    #4 - Decent enough image, but doesn't really have any key element that draws the eye. A couple of leaves just don't do justice to the theme of "victory" at all to me. Also, my immediate reaction when seeing it is that it must be a book about environmentalism, which (although environmentalism in itself is great) distracts from your intended message.

    #5 - More unusual and interesting than your average flower picture, so I like it. But having a cover that is so saturated with baby pink kind of makes it hard to take the book seriously, since our culture has engrained in us that most things covered in baby pink are frivolous (barbie, baby clothes, lingerie etc.) Also the phallic nature of the image mixed with the abundance of pink kind of sends a funny signal too (I know I probably sound juvenile or sex-obsessed, but really I'm not; the stamen is a sexual organ after all, and that's exactly what it looks like).
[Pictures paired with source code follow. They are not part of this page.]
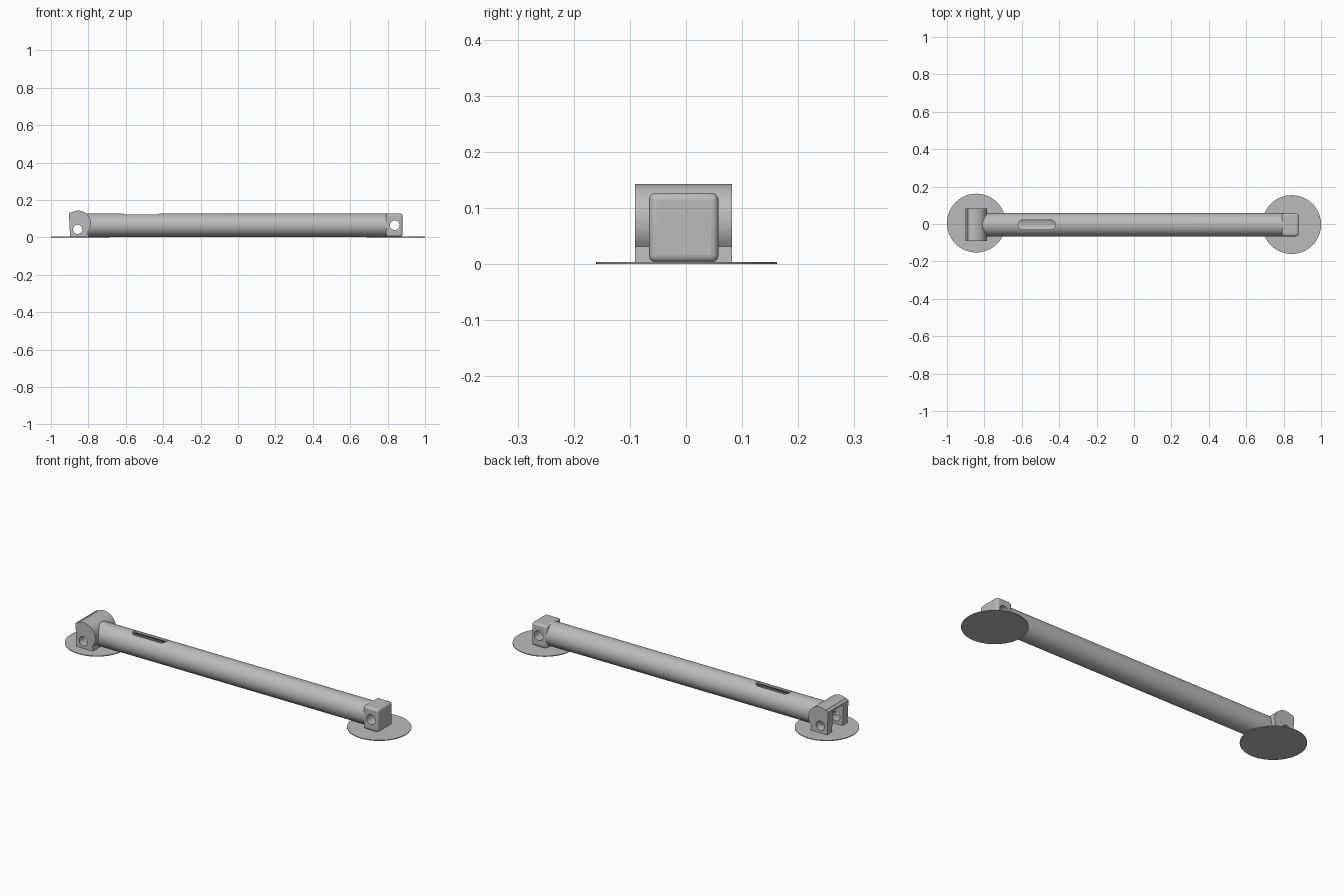
import bpy, bmesh, math
from mathutils import Matrix

cube = bpy.data.objects.get("Cube")
if cube:
    bpy.data.objects.remove(cube, do_unlink=True)

AXIS_Y = -0.004      # centre line of the strut
AXIS_Z = 0.065

grey = bpy.data.materials.new("plain_grey")
grey.use_nodes = True
colour = (0.5, 0.5, 0.5, 1)
grey.diffuse_color = colour
grey.node_tree.nodes["Principled BSDF"].inputs["Base Color"].default_value = colour


def make(name, bm):
    bmesh.ops.recalc_face_normals(bm, faces=bm.faces)
    mesh = bpy.data.meshes.new(name)
    bm.to_mesh(mesh)
    bm.free()
    obj = bpy.data.objects.new(name, mesh)
    bpy.context.collection.objects.link(obj)
    mesh.materials.append(grey)
    return obj


def cylinder(name, radius, length, centre, axis="Z", sides=64):
    turn = {"X": Matrix.Rotation(math.pi / 2, 4, "Y"),
            "Y": Matrix.Rotation(math.pi / 2, 4, "X"),
            "Z": Matrix.Identity(4)}[axis]
    bm = bmesh.new()
    bmesh.ops.create_cone(bm, cap_ends=True, segments=sides, radius1=radius,
                          radius2=radius, depth=length,
                          matrix=Matrix.Translation(centre) @ turn)
    return make(name, bm)


def extrude(name, points, offset, direction):
    bm = bmesh.new()
    face = bm.faces.new([bm.verts.new(p) for p in points])
    top = bmesh.ops.extrude_face_region(bm, geom=[face])["geom"]
    bmesh.ops.translate(bm, vec=[c * offset for c in direction],
                        verts=[v for v in top if isinstance(v, bmesh.types.BMVert)])
    return make(name, bm)


def box(name, low, high):
    bm = bmesh.new()
    bmesh.ops.create_cube(bm, size=1)
    for v in bm.verts:
        v.co = [(a + b) / 2 + c * (b - a) for a, b, c in zip(low, high, v.co)]
    return make(name, bm)


def bevel(obj, width):
    mod = obj.modifiers.new("rounded_edges", "BEVEL")
    mod.width, mod.segments = width, 4


def cut(obj, cutter):
    mod = obj.modifiers.new("cut", "BOOLEAN")
    mod.operation, mod.solver, mod.object = "DIFFERENCE", "EXACT", cutter
    cutter.hide_render = True
    cutter.hide_set(True)


def smooth(obj):
    bpy.ops.object.select_all(action="DESELECT")
    obj.select_set(True)
    bpy.context.view_layer.objects.active = obj
    bpy.ops.object.shade_smooth_by_angle(angle=math.radians(35))


# Thin round feet
feet = [cylinder("left_foot_disc", 0.157, 0.004, (0.843, -0.003, 0.002)),
        cylinder("right_foot_disc", 0.157, 0.004, (-0.843, 0.005, 0.002))]

# Hollow tube with a rounded slot through its top
tube = cylinder("tube", 0.062, 1.61, (-0.005, AXIS_Y, AXIS_Z), "X")
cut(tube, cylinder("tube_bore", 0.05, 1.53, (-0.01, AXIS_Y, AXIS_Z), "X"))
outline = []
for end, start in ((-0.445, -90), (-0.595, 90)):
    for i in range(13):
        a = math.radians(start + 15 * i)
        outline.append((end + 0.025 * math.cos(a), AXIS_Y + 0.025 * math.sin(a), 0.09))
cut(tube, extrude("slot_cutter", outline, 0.08, (0, 0, 1)))

# Rounded end block with a cross hole
block = box("end_block", (0.79, AXIS_Y - 0.062, 0.003), (0.88, AXIS_Y + 0.062, 0.127))
bevel(block, 0.013)
cut(block, cylinder("block_hole", 0.026, 0.3, (0.838, AXIS_Y, AXIS_Z), "Y", 32))

# Forked end: barrel top, flat outer side and a slot between two prongs
profile = [(-0.898, 0.004), (-0.80, 0.004)]
for i in range(25):
    a = math.radians(-40 + 160 * i / 24)
    profile.append((-0.854 + 0.068 * math.cos(a), 0.075 + 0.068 * math.sin(a)))
profile += [(-0.892, 0.135), (-0.904, 0.128)]
fork = extrude("fork_end", [(x, -0.091, z) for x, z in profile], 0.173, (0, 1, 0))
cut(fork, box("fork_gap", (-0.95, AXIS_Y - 0.045, -0.02), (-0.812, AXIS_Y + 0.045, 0.118)))
cut(fork, cylinder("fork_hole", 0.025, 0.3, (-0.857, AXIS_Y, 0.043), "Y", 32))

for part in feet + [tube, block, fork]:
    smooth(part)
    #6 - Probably my favourite. It's less unusual and original than some of the others, which is a drawback, but it has a more dynamic colour range than most of the others, and a strong focal point. Also, it has the strongest and most immediate symbolism, at least for me: a dandelion is not only a beautiful, geometrically elegant and delicate object, but its soon-to-be windborne seeds convey concepts of travel, adventure, transition, transcendence, purpose, and the cycle of life.

  22. I would have to say 3, for the reasons given by other people. 6 is also fine.

  23. #1 looks classy and I didn't immediately think "flower."
    #2 stands out a lot

    Not a big fan of the others.

  24. I like the top the best. The blue and white is a good touch. I never associated God with violently vivid colors. That or green.